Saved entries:

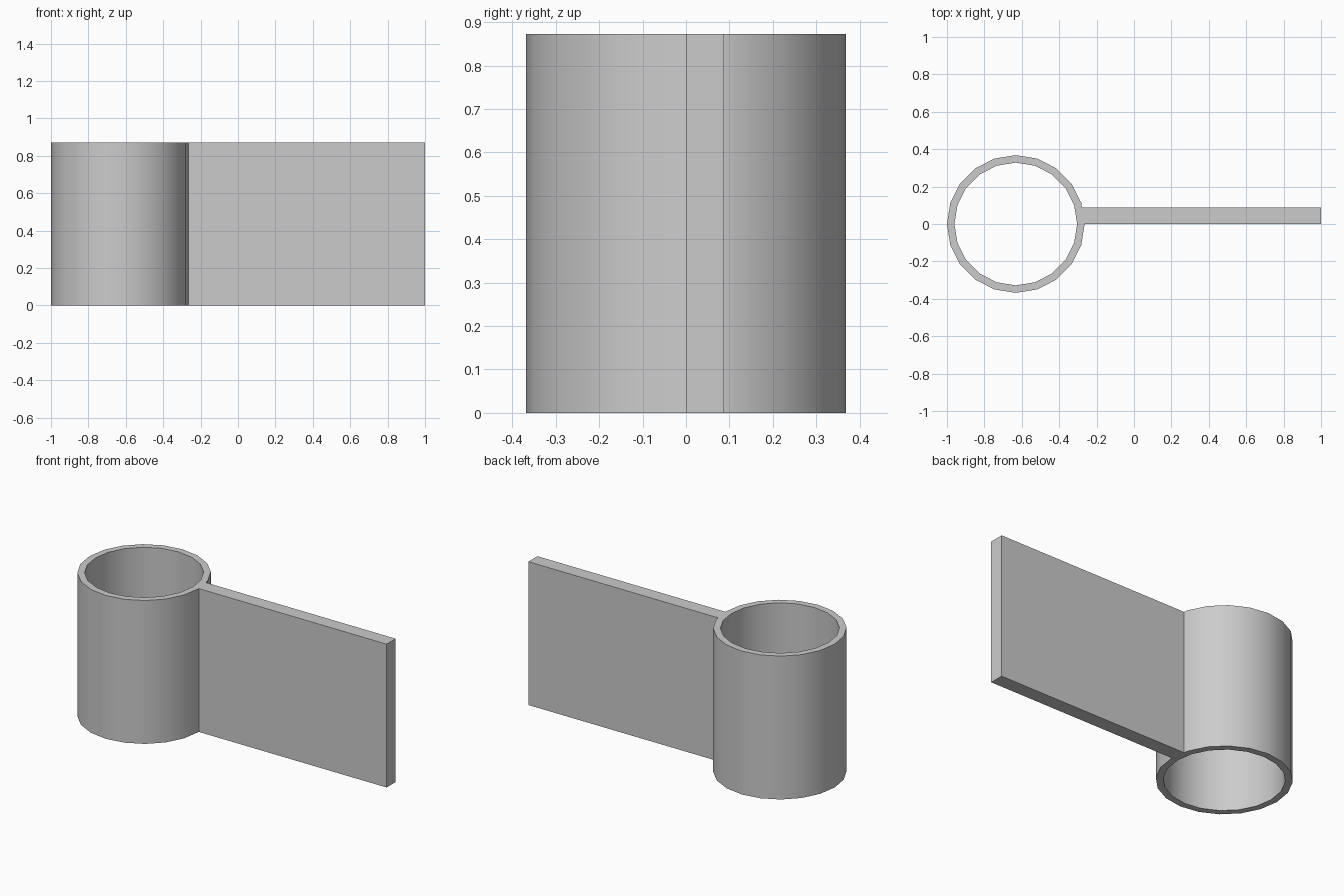
import bpy
import bmesh
from math import cos, sin, pi, radians

SIDES = 20
CENTER_X = -0.632
OUTER, INNER = 0.368, 0.328
HEIGHT = 0.872
PLATE = 0.087      # plate thickness
PLATE_END = 1.0

cube = bpy.data.objects.get("Cube")
if cube:
    bpy.data.objects.remove(cube, do_unlink=True)

grey = bpy.data.materials.new("plain grey")
grey.use_nodes = True
grey.diffuse_color = (0.6, 0.6, 0.6, 1)
grey.node_tree.nodes["Principled BSDF"].inputs["Base Color"].default_value = grey.diffuse_color

bm = bmesh.new()


def circle(radius):
    angles = [2 * pi * i / SIDES for i in range(SIDES)]
    return [bm.verts.new((CENTER_X + radius * cos(a), radius * sin(a), 0)) for a in angles]


# Sleeve cross-section, with the first wall segment split where the plate joins
outer, inner = circle(OUTER), circle(INNER)
root = bm.verts.new(outer[0].co.lerp(outer[1].co, PLATE / outer[1].co.y))
for i in range(SIDES):
    j = (i + 1) % SIDES
    joint = [root] if i == 0 else []
    bm.faces.new([inner[i], outer[i]] + joint + [outer[j], inner[j]])

# Flat plate running out from the sleeve
tip_front = bm.verts.new((PLATE_END, 0, 0))
tip_back = bm.verts.new((PLATE_END, PLATE, 0))
bm.faces.new([outer[0], tip_front, tip_back, root])

# Raise the whole section into a solid
section = bm.faces[:]
raised = bmesh.ops.extrude_face_region(bm, geom=section, use_keep_orig=True)["geom"]
top = [v for v in raised if isinstance(v, bmesh.types.BMVert)]
bmesh.ops.translate(bm, verts=top, vec=(0, 0, HEIGHT))
bmesh.ops.recalc_face_normals(bm, faces=bm.faces[:])

mesh = bpy.data.meshes.new("sleeve_with_plate")
bm.to_mesh(mesh)
bm.free()
mesh.materials.append(grey)
bracket = bpy.data.objects.new("sleeve_with_plate", mesh)
bpy.context.collection.objects.link(bracket)

# Round walls are smooth, rims and plate edges stay sharp
bpy.context.view_layer.objects.active = bracket
bracket.select_set(True)
bpy.ops.object.shade_smooth_by_angle(angle=radians(30))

- _Problem details_
Exactly reproduce the entries above, minus the pictures.

- _Response to this exercise_
import bpy
import bmesh
from math import cos, sin, pi, radians

SIDES = 20
CENTER_X = -0.632
OUTER, INNER = 0.368, 0.328
HEIGHT = 0.872
PLATE = 0.087      # plate thickness
PLATE_END = 1.0

cube = bpy.data.objects.get("Cube")
if cube:
    bpy.data.objects.remove(cube, do_unlink=True)

grey = bpy.data.materials.new("plain grey")
grey.use_nodes = True
grey.diffuse_color = (0.6, 0.6, 0.6, 1)
grey.node_tree.nodes["Principled BSDF"].inputs["Base Color"].default_value = grey.diffuse_color

bm = bmesh.new()


def circle(radius):
    angles = [2 * pi * i / SIDES for i in range(SIDES)]
    return [bm.verts.new((CENTER_X + radius * cos(a), radius * sin(a), 0)) for a in angles]


# Sleeve cross-section, with the first wall segment split where the plate joins
outer, inner = circle(OUTER), circle(INNER)
root = bm.verts.new(outer[0].co.lerp(outer[1].co, PLATE / outer[1].co.y))
for i in range(SIDES):
    j = (i + 1) % SIDES
    joint = [root] if i == 0 else []
    bm.faces.new([inner[i], outer[i]] + joint + [outer[j], inner[j]])

# Flat plate running out from the sleeve
tip_front = bm.verts.new((PLATE_END, 0, 0))
tip_back = bm.verts.new((PLATE_END, PLATE, 0))
bm.faces.new([outer[0], tip_front, tip_back, root])

# Raise the whole section into a solid
section = bm.faces[:]
raised = bmesh.ops.extrude_face_region(bm, geom=section, use_keep_orig=True)["geom"]
top = [v for v in raised if isinstance(v, bmesh.types.BMVert)]
bmesh.ops.translate(bm, verts=top, vec=(0, 0, HEIGHT))
bmesh.ops.recalc_face_normals(bm, faces=bm.faces[:])

mesh = bpy.data.meshes.new("sleeve_with_plate")
bm.to_mesh(mesh)
bm.free()
mesh.materials.append(grey)
bracket = bpy.data.objects.new("sleeve_with_plate", mesh)
bpy.context.collection.objects.link(bracket)

# Round walls are smooth, rims and plate edges stay sharp
bpy.context.view_layer.objects.active = bracket
bracket.select_set(True)
bpy.ops.object.shade_smooth_by_angle(angle=radians(30))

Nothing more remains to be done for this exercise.